Child cancer survivors have school trouble
Children who survived cancer had an elevated risk of poor educational achievement and learning difficulties, Canadian researchers said.
These are very significant findings, Barbara Kaminsky, chief executive officer of the Canadian Cancer Society of British Columbia and Yukon, said in a statement.
It is not good enough to just improve survival rates for these children. We need to ensure that as many childhood cancer patients as possible become more than survivors — rather we hope to have post-cancer thrivers.
Many childhood cancer survivors suffer what are known as
adverse late effects — problems that may be related to the disease or to the aggressive treatments patients have been through, Kaminsky said.

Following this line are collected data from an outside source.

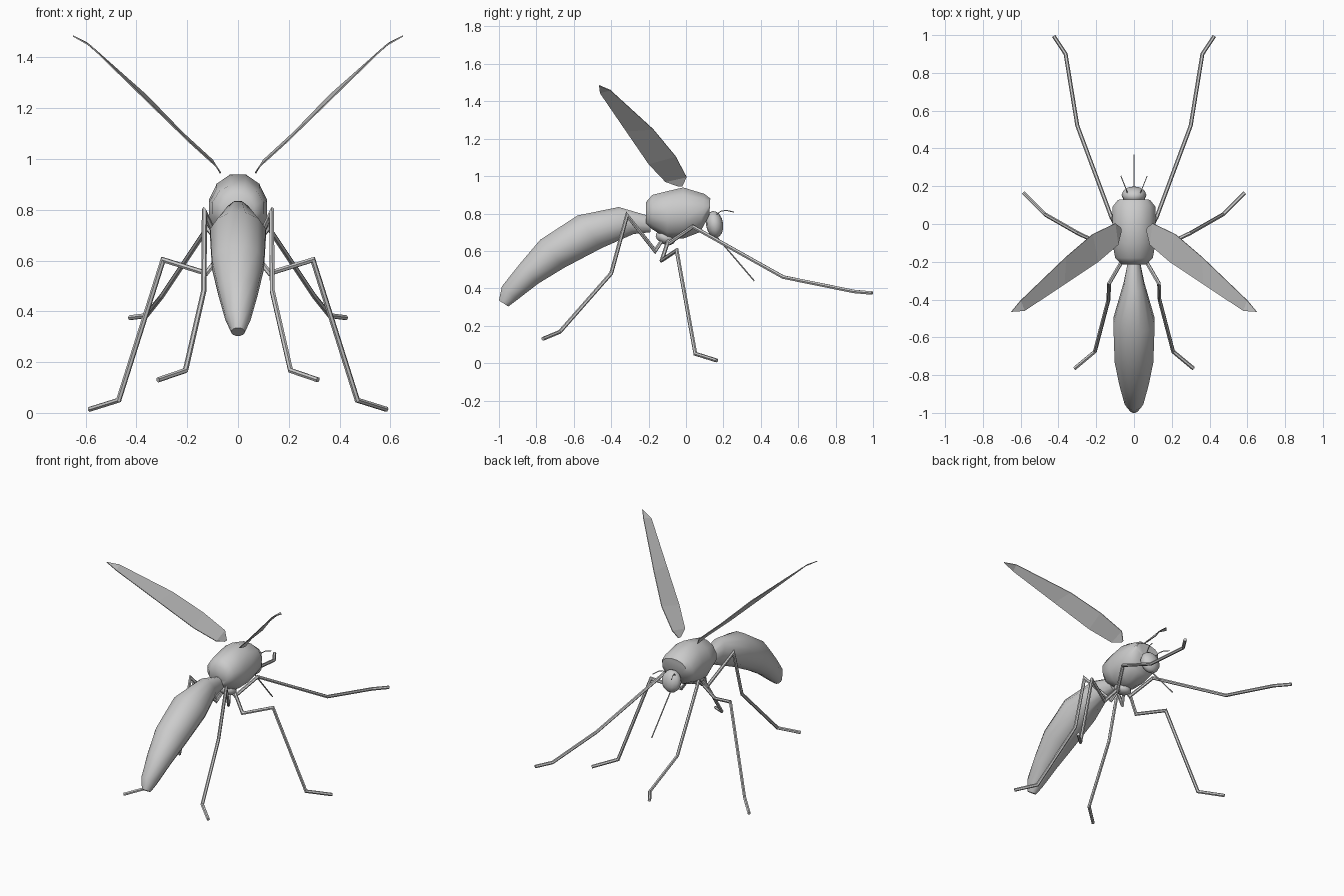
import bpy, bmesh, math
from mathutils import Vector

if "Cube" in bpy.data.objects:
    bpy.data.objects.remove(bpy.data.objects["Cube"])

grey = bpy.data.materials.new("body_grey")
grey.diffuse_color = (0.6, 0.6, 0.6, 1)
grey.use_nodes = True
grey.node_tree.nodes["Principled BSDF"].inputs["Base Color"].default_value = grey.diffuse_color


def finish(name, bm, smooth=None):
    bmesh.ops.recalc_face_normals(bm, faces=bm.faces[:])
    me = bpy.data.meshes.new(name)
    bm.to_mesh(me)
    bm.free()
    me.materials.append(grey)
    ob = bpy.data.objects.new(name, me)
    bpy.context.collection.objects.link(ob)
    if smooth:
        bpy.ops.object.select_all(action='DESELECT')
        ob.select_set(True)
        bpy.context.view_layer.objects.active = ob
        bpy.ops.object.shade_smooth_by_angle(angle=math.radians(smooth))
    return ob


def skin(bm, rings):
    """Join rings of points into a capped tube."""
    vs = [[bm.verts.new(p) for p in r] for r in rings]
    n = len(vs[0])
    for a, b in zip(vs, vs[1:]):
        for i in range(n):
            j = (i + 1) % n
            bm.faces.new((a[i], a[j], b[j], b[i]))
    bm.faces.new(vs[0])
    bm.faces.new(vs[-1])


def body(name, sections, sides=12):
    """Section: half width, top (y, z), bottom (y, z)."""
    rings = []
    for w, t, b in sections:
        top, bot = Vector((0, *t)), Vector((0, *b))
        mid, up = (top + bot) / 2, (top - bot) / 2
        ring = []
        for k in range(sides):
            a = 2 * math.pi * (k + 0.5) / sides
            ring.append(mid + Vector((w * math.cos(a) * 1.03, 0, 0)) + up * math.sin(a) * 1.03)
        rings.append(ring)
    bm = bmesh.new()
    skin(bm, rings)
    return finish(name, bm, 50)


def tube(name, path, r, sides=6):
    """Constant thickness tube with mitred corners."""
    pts = [Vector(p) for p in path]
    dirs = [(b - a).normalized() for a, b in zip(pts, pts[1:])]
    u = dirs[0].orthogonal().normalized()
    v = dirs[0].cross(u)
    ring = [pts[0] + r * (u * math.cos(2 * math.pi * k / sides) + v * math.sin(2 * math.pi * k / sides))
            for k in range(sides)]
    rings = [ring]
    for i, d in enumerate(dirs):
        n = d + dirs[i + 1] if i + 1 < len(dirs) else d
        ring = [p + d * ((pts[i + 1] - p).dot(n) / d.dot(n)) for p in ring]
        rings.append(ring)
    bm = bmesh.new()
    skin(bm, rings)
    return finish(name, bm)


# Long curved abdomen
body("abdomen", [
    (.030, (-.19, .785), (-.19, .70)),
    (.055, (-.36, .835), (-.28, .69)),
    (.110, (-.58, .79), (-.45, .615)),
    (.103, (-.78, .66), (-.65, .51)),
    (.078, (-.89, .53), (-.79, .425)),
    (.050, (-.985, .41), (-.90, .34)),
    (.026, (-1.0, .335), (-.95, .303)),
])

# Humped thorax
body("thorax", [
    (.065, (-.215, .86), (-.215, .74)),
    (.100, (-.18, .90), (-.18, .715)),
    (.115, (-.10, .92), (-.10, .665)),
    (.115, (-.015, .94), (-.015, .665)),
    (.115, (.10, .905), (.075, .70)),
    (.085, (.13, .88), (.125, .79)),
])


# Head and the small lump the legs grow from
def ellipsoid(name, centre, radii, tilt=0):
    bm = bmesh.new()
    bmesh.ops.create_uvsphere(bm, u_segments=12, v_segments=8, radius=1)
    c, s = math.cos(tilt), math.sin(tilt)
    for q in bm.verts:
        x, y, z = (a * b for a, b in zip(q.co, radii))
        q.co = Vector(centre) + Vector((x, y * c - z * s, y * s + z * c))
    return finish(name, bm, 50)


ellipsoid("head", (0, .153, .742), (.066, .046, .072), .15)
ellipsoid("leg_base", (0, -.11, .67), (.055, .055, .035), -.4)

# Piercing mouthpart
tube("proboscis", [(0, .16, .68), (0, .365, .44)], .004)

legs = {
    "front_leg": [(.02, -.10, .66), (.05, -.10, .635), (.12, .037, .73),
                  (.30, .52, .46), (.362, .90, .383), (.425, .995, .375)],
    "middle_leg": [(.03, -.09, .67), (.125, -.13, .55), (.295, -.05, .603),
                   (.47, .05, .05), (.585, .165, .014)],
    "hind_leg": [(.02, -.12, .67), (.045, -.165, .60), (.132, -.315, .79),
                 (.135, -.40, .48), (.207, -.675, .167), (.315, -.765, .13)],
}
antenna = [(.035, .165, .795), (.042, .185, .812), (.054, .215, .817), (.07, .255, .808)]

# Wing outline, paired along leading and trailing edge
lead = [(.07, -.02, .945), (.10, .003, .995), (.22, -.055, 1.105),
        (.36, -.175, 1.25), (.60, -.405, 1.46), (.65, -.465, 1.485)]
trail = [(.068, -.04, .945), (.085, -.11, .97), (.19, -.20, 1.065),
         (.37, -.32, 1.24), (.58, -.46, 1.445)]

for side, s in (("right", 1), ("left", -1)):
    def flip(path):
        return [(s * x, y, z) for x, y, z in path]

    for name, path in legs.items():
        tube(f"{name}_{side}", flip(path), .0105)
    tube(f"antenna_{side}", flip(antenna), .003, 4)

    bm = bmesh.new()
    a = [bm.verts.new(p) for p in flip(lead)]
    b = [bm.verts.new(p) for p in flip(trail)]
    for i in range(4):
        bm.faces.new((a[i], a[i + 1], b[i + 1], b[i]))
    bm.faces.new((a[4], a[5], b[4]))
    wing = finish(f"wing_{side}", bm)
    thick = wing.modifiers.new("thickness", 'SOLIDIFY')
    thick.thickness = .005
    thick.offset = 0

The study looked at almost 800 cancer survivors who had a primary diagnosis of cancer at age 15 or younger and who had survived for more than five years after diagnosis.

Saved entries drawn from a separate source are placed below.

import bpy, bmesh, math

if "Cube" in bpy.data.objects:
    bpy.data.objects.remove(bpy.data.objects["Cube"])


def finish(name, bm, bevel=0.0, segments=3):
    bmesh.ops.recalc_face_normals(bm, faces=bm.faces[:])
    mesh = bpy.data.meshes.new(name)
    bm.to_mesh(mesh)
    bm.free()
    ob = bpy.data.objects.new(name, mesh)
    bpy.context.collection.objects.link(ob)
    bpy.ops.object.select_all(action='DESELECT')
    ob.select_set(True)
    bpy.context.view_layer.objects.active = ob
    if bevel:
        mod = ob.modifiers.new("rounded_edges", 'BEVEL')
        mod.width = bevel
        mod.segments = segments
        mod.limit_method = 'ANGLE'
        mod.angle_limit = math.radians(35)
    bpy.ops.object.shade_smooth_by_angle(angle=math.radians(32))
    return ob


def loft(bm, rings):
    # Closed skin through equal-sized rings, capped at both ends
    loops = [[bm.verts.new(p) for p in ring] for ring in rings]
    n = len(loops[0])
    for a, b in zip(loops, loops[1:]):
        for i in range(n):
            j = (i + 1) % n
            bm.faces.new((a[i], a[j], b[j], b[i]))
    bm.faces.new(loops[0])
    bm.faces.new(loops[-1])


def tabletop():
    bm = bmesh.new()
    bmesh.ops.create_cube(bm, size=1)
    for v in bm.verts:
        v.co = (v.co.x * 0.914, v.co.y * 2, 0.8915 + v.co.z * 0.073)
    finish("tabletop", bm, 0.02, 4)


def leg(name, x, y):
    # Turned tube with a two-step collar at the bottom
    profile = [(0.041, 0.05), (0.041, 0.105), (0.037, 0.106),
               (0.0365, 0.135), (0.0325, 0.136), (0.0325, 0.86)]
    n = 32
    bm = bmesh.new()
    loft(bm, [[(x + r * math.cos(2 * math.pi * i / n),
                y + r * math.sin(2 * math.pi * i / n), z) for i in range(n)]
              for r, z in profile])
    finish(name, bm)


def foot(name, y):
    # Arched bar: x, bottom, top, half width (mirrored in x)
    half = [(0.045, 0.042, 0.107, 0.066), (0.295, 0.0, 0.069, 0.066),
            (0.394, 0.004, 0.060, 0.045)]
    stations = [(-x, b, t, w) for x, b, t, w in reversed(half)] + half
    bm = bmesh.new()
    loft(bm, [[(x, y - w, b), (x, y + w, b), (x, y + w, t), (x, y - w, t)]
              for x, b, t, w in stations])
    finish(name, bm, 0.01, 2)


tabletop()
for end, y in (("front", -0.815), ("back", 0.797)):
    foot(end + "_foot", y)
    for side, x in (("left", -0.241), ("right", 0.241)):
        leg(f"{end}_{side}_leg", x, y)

The study, published in the journal Cancer, found that the cancer survivors achieved lower levels of education and increased utilization of special education services, and were more likely to repeat a grade level.